Output the listing below verbatim, from its first line to its last.
= = = =
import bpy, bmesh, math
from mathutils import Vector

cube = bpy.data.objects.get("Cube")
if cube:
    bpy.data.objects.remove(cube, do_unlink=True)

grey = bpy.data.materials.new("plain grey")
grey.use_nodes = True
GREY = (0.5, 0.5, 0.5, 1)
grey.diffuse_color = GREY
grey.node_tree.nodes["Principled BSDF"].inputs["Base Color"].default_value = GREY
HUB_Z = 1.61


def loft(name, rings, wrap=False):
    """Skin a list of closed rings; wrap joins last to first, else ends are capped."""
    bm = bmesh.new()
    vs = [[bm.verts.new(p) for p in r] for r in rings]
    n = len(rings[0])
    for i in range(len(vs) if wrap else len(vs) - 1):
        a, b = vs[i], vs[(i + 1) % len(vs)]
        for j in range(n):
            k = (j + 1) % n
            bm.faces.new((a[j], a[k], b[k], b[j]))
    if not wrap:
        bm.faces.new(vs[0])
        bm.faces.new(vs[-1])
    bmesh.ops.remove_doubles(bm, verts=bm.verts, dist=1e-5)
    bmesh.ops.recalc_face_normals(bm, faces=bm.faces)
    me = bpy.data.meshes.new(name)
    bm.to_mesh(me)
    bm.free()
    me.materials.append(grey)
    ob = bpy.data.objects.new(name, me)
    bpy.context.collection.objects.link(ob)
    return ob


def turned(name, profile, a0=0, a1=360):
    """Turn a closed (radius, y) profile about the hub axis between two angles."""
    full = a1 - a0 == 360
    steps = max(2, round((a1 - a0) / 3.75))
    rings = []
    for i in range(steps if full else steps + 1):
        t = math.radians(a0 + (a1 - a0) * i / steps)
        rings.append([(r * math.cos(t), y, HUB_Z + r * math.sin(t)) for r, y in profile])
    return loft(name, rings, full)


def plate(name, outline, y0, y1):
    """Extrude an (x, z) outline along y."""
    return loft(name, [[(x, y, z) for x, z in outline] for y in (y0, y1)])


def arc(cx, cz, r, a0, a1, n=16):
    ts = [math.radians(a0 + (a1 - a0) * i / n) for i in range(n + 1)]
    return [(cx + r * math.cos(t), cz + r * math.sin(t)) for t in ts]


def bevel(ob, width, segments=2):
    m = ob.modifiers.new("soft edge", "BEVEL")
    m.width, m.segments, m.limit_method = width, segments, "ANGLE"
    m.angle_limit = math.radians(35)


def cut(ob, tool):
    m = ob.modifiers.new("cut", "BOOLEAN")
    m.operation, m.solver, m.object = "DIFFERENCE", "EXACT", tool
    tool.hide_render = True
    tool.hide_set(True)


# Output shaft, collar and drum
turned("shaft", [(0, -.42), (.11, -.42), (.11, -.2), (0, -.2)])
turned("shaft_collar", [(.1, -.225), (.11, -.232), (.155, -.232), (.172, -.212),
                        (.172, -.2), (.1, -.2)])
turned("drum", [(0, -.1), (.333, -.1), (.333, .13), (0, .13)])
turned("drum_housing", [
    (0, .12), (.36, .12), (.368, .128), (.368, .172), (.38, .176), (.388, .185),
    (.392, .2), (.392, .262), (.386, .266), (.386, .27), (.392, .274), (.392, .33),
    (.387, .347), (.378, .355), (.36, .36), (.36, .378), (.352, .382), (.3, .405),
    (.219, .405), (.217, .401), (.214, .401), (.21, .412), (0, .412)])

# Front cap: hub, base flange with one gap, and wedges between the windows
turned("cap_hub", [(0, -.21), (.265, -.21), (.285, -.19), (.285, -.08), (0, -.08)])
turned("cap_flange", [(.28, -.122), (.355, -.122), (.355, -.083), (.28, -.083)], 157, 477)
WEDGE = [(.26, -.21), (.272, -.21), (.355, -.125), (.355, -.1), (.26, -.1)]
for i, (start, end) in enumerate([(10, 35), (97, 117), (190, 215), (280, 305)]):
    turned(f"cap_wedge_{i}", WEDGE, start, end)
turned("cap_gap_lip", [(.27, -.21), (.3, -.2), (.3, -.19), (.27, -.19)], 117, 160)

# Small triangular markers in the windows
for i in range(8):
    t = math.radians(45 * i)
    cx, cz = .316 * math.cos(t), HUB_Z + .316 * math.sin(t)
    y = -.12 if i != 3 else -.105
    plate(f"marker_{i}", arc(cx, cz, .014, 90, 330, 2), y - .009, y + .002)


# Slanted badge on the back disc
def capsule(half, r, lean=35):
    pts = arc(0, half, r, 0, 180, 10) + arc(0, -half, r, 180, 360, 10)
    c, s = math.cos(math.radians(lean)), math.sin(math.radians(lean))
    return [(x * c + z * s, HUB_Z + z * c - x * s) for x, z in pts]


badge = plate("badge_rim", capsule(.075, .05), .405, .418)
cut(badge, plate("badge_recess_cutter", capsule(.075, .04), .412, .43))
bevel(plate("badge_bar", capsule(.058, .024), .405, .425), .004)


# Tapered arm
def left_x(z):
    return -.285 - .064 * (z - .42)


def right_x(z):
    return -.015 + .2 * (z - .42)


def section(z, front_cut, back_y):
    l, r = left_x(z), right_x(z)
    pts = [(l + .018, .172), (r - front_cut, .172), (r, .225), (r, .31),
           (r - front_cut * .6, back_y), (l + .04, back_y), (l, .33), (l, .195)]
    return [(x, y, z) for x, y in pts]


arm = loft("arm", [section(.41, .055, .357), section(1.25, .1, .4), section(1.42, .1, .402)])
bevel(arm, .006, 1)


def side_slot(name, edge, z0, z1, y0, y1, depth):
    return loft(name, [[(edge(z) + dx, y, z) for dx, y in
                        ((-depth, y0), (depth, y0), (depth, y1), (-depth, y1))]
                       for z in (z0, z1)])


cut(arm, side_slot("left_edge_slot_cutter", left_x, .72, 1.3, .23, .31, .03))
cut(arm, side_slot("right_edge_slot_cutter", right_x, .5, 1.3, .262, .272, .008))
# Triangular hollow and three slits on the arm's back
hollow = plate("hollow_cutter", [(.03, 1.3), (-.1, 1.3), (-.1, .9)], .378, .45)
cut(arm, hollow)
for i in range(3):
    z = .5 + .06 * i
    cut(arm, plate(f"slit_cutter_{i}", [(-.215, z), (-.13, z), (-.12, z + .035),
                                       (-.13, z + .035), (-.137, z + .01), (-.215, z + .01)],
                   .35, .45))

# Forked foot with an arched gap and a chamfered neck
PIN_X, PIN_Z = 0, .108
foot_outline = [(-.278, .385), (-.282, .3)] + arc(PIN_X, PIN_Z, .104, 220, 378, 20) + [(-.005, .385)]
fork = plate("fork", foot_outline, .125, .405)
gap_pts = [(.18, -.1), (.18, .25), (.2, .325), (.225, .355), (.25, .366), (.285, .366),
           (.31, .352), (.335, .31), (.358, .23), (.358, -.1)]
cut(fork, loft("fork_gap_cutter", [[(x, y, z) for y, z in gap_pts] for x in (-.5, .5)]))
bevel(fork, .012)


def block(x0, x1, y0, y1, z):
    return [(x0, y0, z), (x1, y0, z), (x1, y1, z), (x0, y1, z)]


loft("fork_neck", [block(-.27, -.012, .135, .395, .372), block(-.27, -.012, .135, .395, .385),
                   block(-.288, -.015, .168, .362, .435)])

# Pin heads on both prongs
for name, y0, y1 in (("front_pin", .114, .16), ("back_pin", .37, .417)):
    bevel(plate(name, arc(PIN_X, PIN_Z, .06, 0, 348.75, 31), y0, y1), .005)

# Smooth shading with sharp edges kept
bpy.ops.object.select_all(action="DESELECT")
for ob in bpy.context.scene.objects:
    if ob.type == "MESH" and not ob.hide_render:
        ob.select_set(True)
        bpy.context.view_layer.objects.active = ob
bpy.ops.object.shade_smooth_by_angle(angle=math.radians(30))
= = = =
YOUR SOLUTION:
import bpy, bmesh, math
from mathutils import Vector

cube = bpy.data.objects.get("Cube")
if cube:
    bpy.data.objects.remove(cube, do_unlink=True)

grey = bpy.data.materials.new("plain grey")
grey.use_nodes = True
GREY = (0.5, 0.5, 0.5, 1)
grey.diffuse_color = GREY
grey.node_tree.nodes["Principled BSDF"].inputs["Base Color"].default_value = GREY
HUB_Z = 1.61


def loft(name, rings, wrap=False):
    """Skin a list of closed rings; wrap joins last to first, else ends are capped."""
    bm = bmesh.new()
    vs = [[bm.verts.new(p) for p in r] for r in rings]
    n = len(rings[0])
    for i in range(len(vs) if wrap else len(vs) - 1):
        a, b = vs[i], vs[(i + 1) % len(vs)]
        for j in range(n):
            k = (j + 1) % n
            bm.faces.new((a[j], a[k], b[k], b[j]))
    if not wrap:
        bm.faces.new(vs[0])
        bm.faces.new(vs[-1])
    bmesh.ops.remove_doubles(bm, verts=bm.verts, dist=1e-5)
    bmesh.ops.recalc_face_normals(bm, faces=bm.faces)
    me = bpy.data.meshes.new(name)
    bm.to_mesh(me)
    bm.free()
    me.materials.append(grey)
    ob = bpy.data.objects.new(name, me)
    bpy.context.collection.objects.link(ob)
    return ob


def turned(name, profile, a0=0, a1=360):
    """Turn a closed (radius, y) profile about the hub axis between two angles."""
    full = a1 - a0 == 360
    steps = max(2, round((a1 - a0) / 3.75))
    rings = []
    for i in range(steps if full else steps + 1):
        t = math.radians(a0 + (a1 - a0) * i / steps)
        rings.append([(r * math.cos(t), y, HUB_Z + r * math.sin(t)) for r, y in profile])
    return loft(name, rings, full)


def plate(name, outline, y0, y1):
    """Extrude an (x, z) outline along y."""
    return loft(name, [[(x, y, z) for x, z in outline] for y in (y0, y1)])


def arc(cx, cz, r, a0, a1, n=16):
    ts = [math.radians(a0 + (a1 - a0) * i / n) for i in range(n + 1)]
    return [(cx + r * math.cos(t), cz + r * math.sin(t)) for t in ts]


def bevel(ob, width, segments=2):
    m = ob.modifiers.new("soft edge", "BEVEL")
    m.width, m.segments, m.limit_method = width, segments, "ANGLE"
    m.angle_limit = math.radians(35)


def cut(ob, tool):
    m = ob.modifiers.new("cut", "BOOLEAN")
    m.operation, m.solver, m.object = "DIFFERENCE", "EXACT", tool
    tool.hide_render = True
    tool.hide_set(True)


# Output shaft, collar and drum
turned("shaft", [(0, -.42), (.11, -.42), (.11, -.2), (0, -.2)])
turned("shaft_collar", [(.1, -.225), (.11, -.232), (.155, -.232), (.172, -.212),
                        (.172, -.2), (.1, -.2)])
turned("drum", [(0, -.1), (.333, -.1), (.333, .13), (0, .13)])
turned("drum_housing", [
    (0, .12), (.36, .12), (.368, .128), (.368, .172), (.38, .176), (.388, .185),
    (.392, .2), (.392, .262), (.386, .266), (.386, .27), (.392, .274), (.392, .33),
    (.387, .347), (.378, .355), (.36, .36), (.36, .378), (.352, .382), (.3, .405),
    (.219, .405), (.217, .401), (.214, .401), (.21, .412), (0, .412)])

# Front cap: hub, base flange with one gap, and wedges between the windows
turned("cap_hub", [(0, -.21), (.265, -.21), (.285, -.19), (.285, -.08), (0, -.08)])
turned("cap_flange", [(.28, -.122), (.355, -.122), (.355, -.083), (.28, -.083)], 157, 477)
WEDGE = [(.26, -.21), (.272, -.21), (.355, -.125), (.355, -.1), (.26, -.1)]
for i, (start, end) in enumerate([(10, 35), (97, 117), (190, 215), (280, 305)]):
    turned(f"cap_wedge_{i}", WEDGE, start, end)
turned("cap_gap_lip", [(.27, -.21), (.3, -.2), (.3, -.19), (.27, -.19)], 117, 160)

# Small triangular markers in the windows
for i in range(8):
    t = math.radians(45 * i)
    cx, cz = .316 * math.cos(t), HUB_Z + .316 * math.sin(t)
    y = -.12 if i != 3 else -.105
    plate(f"marker_{i}", arc(cx, cz, .014, 90, 330, 2), y - .009, y + .002)


# Slanted badge on the back disc
def capsule(half, r, lean=35):
    pts = arc(0, half, r, 0, 180, 10) + arc(0, -half, r, 180, 360, 10)
    c, s = math.cos(math.radians(lean)), math.sin(math.radians(lean))
    return [(x * c + z * s, HUB_Z + z * c - x * s) for x, z in pts]


badge = plate("badge_rim", capsule(.075, .05), .405, .418)
cut(badge, plate("badge_recess_cutter", capsule(.075, .04), .412, .43))
bevel(plate("badge_bar", capsule(.058, .024), .405, .425), .004)


# Tapered arm
def left_x(z):
    return -.285 - .064 * (z - .42)


def right_x(z):
    return -.015 + .2 * (z - .42)


def section(z, front_cut, back_y):
    l, r = left_x(z), right_x(z)
    pts = [(l + .018, .172), (r - front_cut, .172), (r, .225), (r, .31),
           (r - front_cut * .6, back_y), (l + .04, back_y), (l, .33), (l, .195)]
    return [(x, y, z) for x, y in pts]


arm = loft("arm", [section(.41, .055, .357), section(1.25, .1, .4), section(1.42, .1, .402)])
bevel(arm, .006, 1)


def side_slot(name, edge, z0, z1, y0, y1, depth):
    return loft(name, [[(edge(z) + dx, y, z) for dx, y in
                        ((-depth, y0), (depth, y0), (depth, y1), (-depth, y1))]
                       for z in (z0, z1)])


cut(arm, side_slot("left_edge_slot_cutter", left_x, .72, 1.3, .23, .31, .03))
cut(arm, side_slot("right_edge_slot_cutter", right_x, .5, 1.3, .262, .272, .008))
# Triangular hollow and three slits on the arm's back
hollow = plate("hollow_cutter", [(.03, 1.3), (-.1, 1.3), (-.1, .9)], .378, .45)
cut(arm, hollow)
for i in range(3):
    z = .5 + .06 * i
    cut(arm, plate(f"slit_cutter_{i}", [(-.215, z), (-.13, z), (-.12, z + .035),
                                       (-.13, z + .035), (-.137, z + .01), (-.215, z + .01)],
                   .35, .45))

# Forked foot with an arched gap and a chamfered neck
PIN_X, PIN_Z = 0, .108
foot_outline = [(-.278, .385), (-.282, .3)] + arc(PIN_X, PIN_Z, .104, 220, 378, 20) + [(-.005, .385)]
fork = plate("fork", foot_outline, .125, .405)
gap_pts = [(.18, -.1), (.18, .25), (.2, .325), (.225, .355), (.25, .366), (.285, .366),
           (.31, .352), (.335, .31), (.358, .23), (.358, -.1)]
cut(fork, loft("fork_gap_cutter", [[(x, y, z) for y, z in gap_pts] for x in (-.5, .5)]))
bevel(fork, .012)


def block(x0, x1, y0, y1, z):
    return [(x0, y0, z), (x1, y0, z), (x1, y1, z), (x0, y1, z)]


loft("fork_neck", [block(-.27, -.012, .135, .395, .372), block(-.27, -.012, .135, .395, .385),
                   block(-.288, -.015, .168, .362, .435)])

# Pin heads on both prongs
for name, y0, y1 in (("front_pin", .114, .16), ("back_pin", .37, .417)):
    bevel(plate(name, arc(PIN_X, PIN_Z, .06, 0, 348.75, 31), y0, y1), .005)

# Smooth shading with sharp edges kept
bpy.ops.object.select_all(action="DESELECT")
for ob in bpy.context.scene.objects:
    if ob.type == "MESH" and not ob.hide_render:
        ob.select_set(True)
        bpy.context.view_layer.objects.active = ob
bpy.ops.object.shade_smooth_by_angle(angle=math.radians(30))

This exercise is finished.